However, the lack of infrastructure, corruption and the high prevalence of AIDS (which has dramatically reduced life expectancy) are obstacles to development, as well as the presence of armed conflict or civil instability at its borders, or local unrest still subsisting sporadically following the long civil war, and environmental difficulties with their plots of populations displaced by severe flooding and periods of intense drought. From 2010, large gas reserves were discovered off the country’s northern coasts. They would constitute the 4th most important reserves in the world after Qatar, Russia and Iran. The location of these deposits is an asset due to their ease of transportation to the Asian market. By 2025, the country can also become one of the main producers of coal.

Mozambique’s demography

The country lost a lot of inhabitants during the slave trade and its civil war, and the young population (half of the inhabitants is under 20 years old) is increasing rapidly. Despite a high birth rate (5 children per woman), natural growth was hampered by the AIDS pandemic (12%). Access to contraception is limited. Beira and its surroundings were hit on March 15, 2019 by cyclone Idai with winds that blown up to 205 km / h. As of April 26, 2019, the death toll is over 600. It is the deadliest cyclone of the 2018-2019 cyclone season in the southwest Indian Ocean.

Mozambique’s education

The education level in Mozambique is nine years for boys and seven years for girls, which gives an average of 8 years of education (2005).

Mozambique’s language

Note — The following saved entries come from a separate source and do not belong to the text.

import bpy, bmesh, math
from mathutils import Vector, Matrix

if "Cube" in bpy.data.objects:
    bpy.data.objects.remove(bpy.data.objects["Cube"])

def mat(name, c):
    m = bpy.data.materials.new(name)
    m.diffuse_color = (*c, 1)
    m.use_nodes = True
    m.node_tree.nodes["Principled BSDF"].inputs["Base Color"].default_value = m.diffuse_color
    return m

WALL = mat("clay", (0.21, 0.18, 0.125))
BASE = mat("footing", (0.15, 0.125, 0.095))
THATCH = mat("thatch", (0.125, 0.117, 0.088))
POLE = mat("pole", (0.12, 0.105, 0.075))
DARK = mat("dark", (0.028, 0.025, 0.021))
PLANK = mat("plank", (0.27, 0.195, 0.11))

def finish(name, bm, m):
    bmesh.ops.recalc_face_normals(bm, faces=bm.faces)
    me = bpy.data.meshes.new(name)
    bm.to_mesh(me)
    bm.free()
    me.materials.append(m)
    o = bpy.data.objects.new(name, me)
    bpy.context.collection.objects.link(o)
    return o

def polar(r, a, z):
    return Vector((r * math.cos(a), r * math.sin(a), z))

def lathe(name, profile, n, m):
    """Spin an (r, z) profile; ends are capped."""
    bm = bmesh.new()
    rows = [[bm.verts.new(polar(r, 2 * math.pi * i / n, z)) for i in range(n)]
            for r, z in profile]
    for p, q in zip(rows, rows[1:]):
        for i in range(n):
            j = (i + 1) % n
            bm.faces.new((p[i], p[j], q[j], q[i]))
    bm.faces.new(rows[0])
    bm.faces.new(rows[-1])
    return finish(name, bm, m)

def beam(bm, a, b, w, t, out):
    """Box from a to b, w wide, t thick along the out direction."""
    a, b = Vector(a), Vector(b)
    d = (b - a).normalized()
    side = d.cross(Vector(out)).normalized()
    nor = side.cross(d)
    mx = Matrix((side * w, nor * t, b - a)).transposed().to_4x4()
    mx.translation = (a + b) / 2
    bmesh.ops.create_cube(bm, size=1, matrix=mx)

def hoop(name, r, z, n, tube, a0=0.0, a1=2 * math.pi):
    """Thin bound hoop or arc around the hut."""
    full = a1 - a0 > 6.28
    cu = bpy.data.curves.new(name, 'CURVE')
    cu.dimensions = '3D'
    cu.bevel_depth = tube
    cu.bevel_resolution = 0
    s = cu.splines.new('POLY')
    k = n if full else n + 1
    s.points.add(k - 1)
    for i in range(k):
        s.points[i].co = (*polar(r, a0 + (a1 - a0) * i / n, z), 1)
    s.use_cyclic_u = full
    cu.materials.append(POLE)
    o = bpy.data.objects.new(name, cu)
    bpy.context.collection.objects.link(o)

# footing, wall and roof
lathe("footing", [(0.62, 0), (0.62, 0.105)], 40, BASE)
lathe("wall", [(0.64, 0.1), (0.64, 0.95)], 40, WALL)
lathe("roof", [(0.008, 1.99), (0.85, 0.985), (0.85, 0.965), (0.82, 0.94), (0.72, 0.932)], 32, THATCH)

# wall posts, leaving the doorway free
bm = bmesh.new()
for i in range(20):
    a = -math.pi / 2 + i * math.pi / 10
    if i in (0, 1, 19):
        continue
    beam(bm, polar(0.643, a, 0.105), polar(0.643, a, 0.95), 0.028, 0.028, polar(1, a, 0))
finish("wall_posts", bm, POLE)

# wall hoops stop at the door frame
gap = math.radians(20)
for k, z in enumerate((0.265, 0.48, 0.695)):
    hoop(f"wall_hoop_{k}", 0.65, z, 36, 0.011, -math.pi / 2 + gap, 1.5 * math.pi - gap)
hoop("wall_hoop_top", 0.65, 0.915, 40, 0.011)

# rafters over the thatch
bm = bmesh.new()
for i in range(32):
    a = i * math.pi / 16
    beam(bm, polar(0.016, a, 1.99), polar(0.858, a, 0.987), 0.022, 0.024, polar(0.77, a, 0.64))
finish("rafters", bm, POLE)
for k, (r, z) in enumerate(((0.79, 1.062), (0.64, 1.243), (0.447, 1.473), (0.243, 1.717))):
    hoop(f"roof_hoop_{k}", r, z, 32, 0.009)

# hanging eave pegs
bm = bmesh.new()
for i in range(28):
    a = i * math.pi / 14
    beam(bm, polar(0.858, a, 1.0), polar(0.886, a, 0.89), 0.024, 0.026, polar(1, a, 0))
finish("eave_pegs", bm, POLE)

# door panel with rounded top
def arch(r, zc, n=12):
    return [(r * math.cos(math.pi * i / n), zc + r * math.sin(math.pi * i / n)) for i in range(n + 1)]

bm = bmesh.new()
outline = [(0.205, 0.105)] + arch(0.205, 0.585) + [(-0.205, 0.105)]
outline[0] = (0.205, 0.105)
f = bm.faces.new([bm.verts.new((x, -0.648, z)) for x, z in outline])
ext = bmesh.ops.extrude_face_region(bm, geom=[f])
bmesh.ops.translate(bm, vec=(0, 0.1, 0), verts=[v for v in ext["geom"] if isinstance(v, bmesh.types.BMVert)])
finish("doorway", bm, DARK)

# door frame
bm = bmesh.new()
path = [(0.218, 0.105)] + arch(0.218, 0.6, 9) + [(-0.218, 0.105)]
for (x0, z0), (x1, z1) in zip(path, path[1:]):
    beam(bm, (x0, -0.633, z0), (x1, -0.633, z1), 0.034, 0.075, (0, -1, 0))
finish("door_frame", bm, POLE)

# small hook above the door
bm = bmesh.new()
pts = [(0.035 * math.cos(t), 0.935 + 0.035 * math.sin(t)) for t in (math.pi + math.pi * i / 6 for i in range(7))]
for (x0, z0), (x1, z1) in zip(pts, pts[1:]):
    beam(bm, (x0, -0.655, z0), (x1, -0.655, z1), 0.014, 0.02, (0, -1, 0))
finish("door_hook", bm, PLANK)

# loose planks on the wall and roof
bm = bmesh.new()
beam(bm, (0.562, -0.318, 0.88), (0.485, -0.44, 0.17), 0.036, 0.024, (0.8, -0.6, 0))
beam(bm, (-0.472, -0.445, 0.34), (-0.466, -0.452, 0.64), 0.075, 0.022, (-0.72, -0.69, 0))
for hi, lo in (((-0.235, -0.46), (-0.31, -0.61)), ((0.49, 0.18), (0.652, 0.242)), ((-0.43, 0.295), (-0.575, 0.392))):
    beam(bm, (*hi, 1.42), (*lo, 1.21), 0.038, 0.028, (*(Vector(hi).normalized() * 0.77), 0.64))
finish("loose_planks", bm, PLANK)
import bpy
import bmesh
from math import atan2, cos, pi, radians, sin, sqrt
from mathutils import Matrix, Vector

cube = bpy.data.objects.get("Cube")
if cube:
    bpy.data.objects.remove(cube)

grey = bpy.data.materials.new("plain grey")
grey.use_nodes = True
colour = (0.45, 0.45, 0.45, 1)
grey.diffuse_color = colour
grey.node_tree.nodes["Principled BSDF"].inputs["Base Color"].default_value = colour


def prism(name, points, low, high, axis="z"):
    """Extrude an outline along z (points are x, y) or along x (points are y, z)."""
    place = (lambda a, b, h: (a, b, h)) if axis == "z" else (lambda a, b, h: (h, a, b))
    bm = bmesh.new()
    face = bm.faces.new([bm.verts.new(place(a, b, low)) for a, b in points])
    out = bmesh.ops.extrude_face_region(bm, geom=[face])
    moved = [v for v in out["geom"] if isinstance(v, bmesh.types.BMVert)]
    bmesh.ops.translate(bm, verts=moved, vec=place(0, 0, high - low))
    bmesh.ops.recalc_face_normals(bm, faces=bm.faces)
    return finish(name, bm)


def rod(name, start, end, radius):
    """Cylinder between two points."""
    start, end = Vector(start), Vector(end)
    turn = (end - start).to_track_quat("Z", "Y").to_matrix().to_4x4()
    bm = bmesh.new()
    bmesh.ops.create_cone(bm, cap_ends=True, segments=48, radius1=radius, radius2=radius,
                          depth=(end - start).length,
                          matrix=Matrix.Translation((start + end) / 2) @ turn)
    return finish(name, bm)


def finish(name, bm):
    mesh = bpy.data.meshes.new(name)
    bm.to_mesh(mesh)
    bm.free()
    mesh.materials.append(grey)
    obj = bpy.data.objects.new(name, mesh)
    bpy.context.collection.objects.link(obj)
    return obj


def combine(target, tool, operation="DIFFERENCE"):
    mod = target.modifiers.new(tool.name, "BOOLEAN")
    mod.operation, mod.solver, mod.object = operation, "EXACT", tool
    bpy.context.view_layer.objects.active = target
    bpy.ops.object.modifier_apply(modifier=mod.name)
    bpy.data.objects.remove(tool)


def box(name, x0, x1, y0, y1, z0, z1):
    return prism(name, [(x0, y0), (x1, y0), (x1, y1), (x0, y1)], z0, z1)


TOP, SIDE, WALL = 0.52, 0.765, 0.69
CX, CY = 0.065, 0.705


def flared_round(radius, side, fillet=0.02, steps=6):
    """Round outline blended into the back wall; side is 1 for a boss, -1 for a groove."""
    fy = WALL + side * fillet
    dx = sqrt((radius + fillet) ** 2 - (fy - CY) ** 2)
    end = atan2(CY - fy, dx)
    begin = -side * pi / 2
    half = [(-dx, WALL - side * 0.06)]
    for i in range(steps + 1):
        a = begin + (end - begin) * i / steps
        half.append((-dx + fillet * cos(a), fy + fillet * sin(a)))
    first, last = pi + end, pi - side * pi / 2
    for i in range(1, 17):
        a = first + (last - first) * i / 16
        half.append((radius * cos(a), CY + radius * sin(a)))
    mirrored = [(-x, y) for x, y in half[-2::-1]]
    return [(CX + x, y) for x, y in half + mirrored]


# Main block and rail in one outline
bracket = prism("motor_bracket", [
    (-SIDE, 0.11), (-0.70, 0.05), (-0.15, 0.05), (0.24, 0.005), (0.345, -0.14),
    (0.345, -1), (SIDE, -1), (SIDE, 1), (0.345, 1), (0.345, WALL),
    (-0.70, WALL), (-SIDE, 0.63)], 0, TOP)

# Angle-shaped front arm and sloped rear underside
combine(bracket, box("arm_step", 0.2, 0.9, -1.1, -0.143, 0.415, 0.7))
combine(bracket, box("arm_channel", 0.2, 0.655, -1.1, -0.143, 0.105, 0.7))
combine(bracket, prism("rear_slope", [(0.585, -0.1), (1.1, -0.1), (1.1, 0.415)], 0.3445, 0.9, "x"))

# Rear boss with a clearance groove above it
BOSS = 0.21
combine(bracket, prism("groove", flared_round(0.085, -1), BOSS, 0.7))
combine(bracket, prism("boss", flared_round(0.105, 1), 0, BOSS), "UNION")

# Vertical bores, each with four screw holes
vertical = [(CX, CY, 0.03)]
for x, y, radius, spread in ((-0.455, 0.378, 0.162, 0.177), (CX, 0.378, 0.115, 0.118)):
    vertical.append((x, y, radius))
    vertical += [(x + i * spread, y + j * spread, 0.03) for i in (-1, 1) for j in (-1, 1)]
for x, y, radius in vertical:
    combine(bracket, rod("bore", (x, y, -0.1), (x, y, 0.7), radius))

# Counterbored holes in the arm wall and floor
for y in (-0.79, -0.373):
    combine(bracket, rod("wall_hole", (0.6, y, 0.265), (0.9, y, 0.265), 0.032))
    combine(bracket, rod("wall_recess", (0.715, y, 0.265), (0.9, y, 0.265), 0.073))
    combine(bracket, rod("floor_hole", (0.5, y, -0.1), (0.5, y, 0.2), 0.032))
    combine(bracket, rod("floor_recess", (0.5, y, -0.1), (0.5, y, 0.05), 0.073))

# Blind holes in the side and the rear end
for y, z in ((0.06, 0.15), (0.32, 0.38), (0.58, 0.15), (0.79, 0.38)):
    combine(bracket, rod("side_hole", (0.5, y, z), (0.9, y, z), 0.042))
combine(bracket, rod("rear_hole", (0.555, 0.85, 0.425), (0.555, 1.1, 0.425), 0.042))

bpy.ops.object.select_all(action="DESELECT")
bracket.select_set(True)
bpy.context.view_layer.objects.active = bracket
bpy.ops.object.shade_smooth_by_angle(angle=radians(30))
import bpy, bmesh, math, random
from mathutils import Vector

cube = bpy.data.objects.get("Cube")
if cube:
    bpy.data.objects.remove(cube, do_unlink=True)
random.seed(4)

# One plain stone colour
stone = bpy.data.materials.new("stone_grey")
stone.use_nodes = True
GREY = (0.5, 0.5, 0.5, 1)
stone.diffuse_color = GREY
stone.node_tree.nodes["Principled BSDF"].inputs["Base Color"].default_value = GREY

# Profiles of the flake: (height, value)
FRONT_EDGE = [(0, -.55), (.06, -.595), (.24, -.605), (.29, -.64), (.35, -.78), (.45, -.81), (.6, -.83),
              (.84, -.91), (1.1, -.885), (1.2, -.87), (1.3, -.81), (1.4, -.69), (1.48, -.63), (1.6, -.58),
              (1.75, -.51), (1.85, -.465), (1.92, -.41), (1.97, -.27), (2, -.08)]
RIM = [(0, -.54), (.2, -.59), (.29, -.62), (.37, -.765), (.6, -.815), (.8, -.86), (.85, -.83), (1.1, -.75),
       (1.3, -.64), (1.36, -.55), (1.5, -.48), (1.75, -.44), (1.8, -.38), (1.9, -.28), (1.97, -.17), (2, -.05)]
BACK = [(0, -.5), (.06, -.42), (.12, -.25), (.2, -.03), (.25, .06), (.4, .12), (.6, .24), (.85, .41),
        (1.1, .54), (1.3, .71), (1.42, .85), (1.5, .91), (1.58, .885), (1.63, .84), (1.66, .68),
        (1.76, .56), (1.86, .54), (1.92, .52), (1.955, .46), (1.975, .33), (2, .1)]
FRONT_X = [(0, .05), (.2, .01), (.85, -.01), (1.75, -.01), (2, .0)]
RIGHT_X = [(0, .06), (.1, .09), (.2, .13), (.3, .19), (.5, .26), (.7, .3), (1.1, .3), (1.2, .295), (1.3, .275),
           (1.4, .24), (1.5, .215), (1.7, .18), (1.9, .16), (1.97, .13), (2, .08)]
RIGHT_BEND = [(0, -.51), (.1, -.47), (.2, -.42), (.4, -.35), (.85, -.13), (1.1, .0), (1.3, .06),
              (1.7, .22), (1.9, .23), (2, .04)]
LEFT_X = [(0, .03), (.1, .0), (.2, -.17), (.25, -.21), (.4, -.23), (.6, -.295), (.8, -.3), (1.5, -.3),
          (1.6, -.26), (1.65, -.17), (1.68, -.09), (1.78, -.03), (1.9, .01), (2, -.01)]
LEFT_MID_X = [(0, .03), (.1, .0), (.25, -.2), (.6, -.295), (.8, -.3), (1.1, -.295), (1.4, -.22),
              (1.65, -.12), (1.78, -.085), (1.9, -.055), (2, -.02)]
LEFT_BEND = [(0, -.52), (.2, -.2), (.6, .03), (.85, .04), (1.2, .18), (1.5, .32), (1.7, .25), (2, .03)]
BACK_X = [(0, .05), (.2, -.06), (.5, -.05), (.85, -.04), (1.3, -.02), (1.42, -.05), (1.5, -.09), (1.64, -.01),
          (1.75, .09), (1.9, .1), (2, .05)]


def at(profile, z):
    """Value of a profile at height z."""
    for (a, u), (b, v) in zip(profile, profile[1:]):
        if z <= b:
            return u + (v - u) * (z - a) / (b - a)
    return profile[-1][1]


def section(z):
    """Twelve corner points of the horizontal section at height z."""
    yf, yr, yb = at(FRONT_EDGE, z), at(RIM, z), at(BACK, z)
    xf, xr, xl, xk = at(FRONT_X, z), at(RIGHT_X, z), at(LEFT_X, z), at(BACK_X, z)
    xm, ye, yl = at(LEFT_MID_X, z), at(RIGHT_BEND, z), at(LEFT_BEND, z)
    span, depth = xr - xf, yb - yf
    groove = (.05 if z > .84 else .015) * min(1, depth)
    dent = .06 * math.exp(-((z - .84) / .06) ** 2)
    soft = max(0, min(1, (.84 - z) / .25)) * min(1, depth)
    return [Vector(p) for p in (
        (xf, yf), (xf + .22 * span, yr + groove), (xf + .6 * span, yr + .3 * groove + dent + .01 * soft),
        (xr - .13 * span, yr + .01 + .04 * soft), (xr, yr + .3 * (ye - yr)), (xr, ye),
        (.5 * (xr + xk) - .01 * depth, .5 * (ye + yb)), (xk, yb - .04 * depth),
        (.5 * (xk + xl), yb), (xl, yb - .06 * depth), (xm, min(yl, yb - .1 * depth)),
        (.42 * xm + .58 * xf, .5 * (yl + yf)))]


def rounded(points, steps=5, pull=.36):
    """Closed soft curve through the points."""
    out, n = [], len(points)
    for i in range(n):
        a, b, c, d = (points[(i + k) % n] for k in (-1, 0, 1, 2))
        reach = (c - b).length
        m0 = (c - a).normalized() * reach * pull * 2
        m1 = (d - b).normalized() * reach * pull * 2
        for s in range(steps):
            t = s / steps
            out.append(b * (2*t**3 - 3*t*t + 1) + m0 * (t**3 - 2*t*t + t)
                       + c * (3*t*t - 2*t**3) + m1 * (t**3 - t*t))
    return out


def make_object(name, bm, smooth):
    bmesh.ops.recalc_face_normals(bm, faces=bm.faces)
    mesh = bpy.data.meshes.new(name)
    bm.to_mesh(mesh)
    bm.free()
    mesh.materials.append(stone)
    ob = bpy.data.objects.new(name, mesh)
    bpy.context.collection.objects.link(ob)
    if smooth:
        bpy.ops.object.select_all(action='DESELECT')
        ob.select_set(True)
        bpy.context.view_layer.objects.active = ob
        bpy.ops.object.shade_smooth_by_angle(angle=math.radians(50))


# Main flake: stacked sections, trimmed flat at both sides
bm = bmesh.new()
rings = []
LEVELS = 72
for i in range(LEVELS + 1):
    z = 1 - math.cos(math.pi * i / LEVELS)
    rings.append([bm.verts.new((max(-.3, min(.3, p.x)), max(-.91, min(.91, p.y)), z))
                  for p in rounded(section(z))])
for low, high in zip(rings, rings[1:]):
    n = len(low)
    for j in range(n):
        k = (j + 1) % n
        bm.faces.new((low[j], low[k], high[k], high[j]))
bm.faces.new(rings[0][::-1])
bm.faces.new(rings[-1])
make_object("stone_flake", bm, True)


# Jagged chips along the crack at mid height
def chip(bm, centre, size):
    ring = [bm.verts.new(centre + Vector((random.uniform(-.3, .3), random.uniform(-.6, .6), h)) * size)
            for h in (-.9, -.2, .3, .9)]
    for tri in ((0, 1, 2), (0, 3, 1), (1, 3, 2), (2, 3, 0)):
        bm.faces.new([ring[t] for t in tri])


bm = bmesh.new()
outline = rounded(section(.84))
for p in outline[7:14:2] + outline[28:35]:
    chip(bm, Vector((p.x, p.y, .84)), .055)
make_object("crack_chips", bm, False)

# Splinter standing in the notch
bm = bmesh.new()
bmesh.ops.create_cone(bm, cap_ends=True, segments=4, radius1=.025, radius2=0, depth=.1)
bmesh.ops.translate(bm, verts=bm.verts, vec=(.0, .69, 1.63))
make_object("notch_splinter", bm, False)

Of the 43 languages ​​listed in Mozambique, the main ones, by their number of speakers over 5 years old, according to the 1997 census, are: Emakhuwa (3,291,916 speakers, or 26.3% of the population over 5 years), xichangana (1,423,327, or 11.4%), elomwe (985,920, or 7.9%), Sena from Mozambique (876,057, or 7.0%), Portuguese ( 809,186, or 6.5%), and echwabo (786,715, or 6.3%). Regarding the Portuguese language, according to the 2007 census 50.4% of the population can speak it (80.8% in the city and 36.3% in the countryside) against 39.5% in 1997 and 24.4% in 1980 ; 12.8% use it as their main language at home (8.8% in 1997); and 10.7% consider it as their mother tongue (6.5% in 1997 and 1.2% in 1980). In Maputo, the capital, 42.9% of residents aged 5 and over have Portuguese as their mother tongue20 and 55.2% as their main language on a daily basis. Between 1997 and 2007 the Portuguese language progressed throughout the country. The Bantu languages ​​represent the mother tongues of 85.2% of the country’s population (93.5% in 1997 and 98.8% in 1980).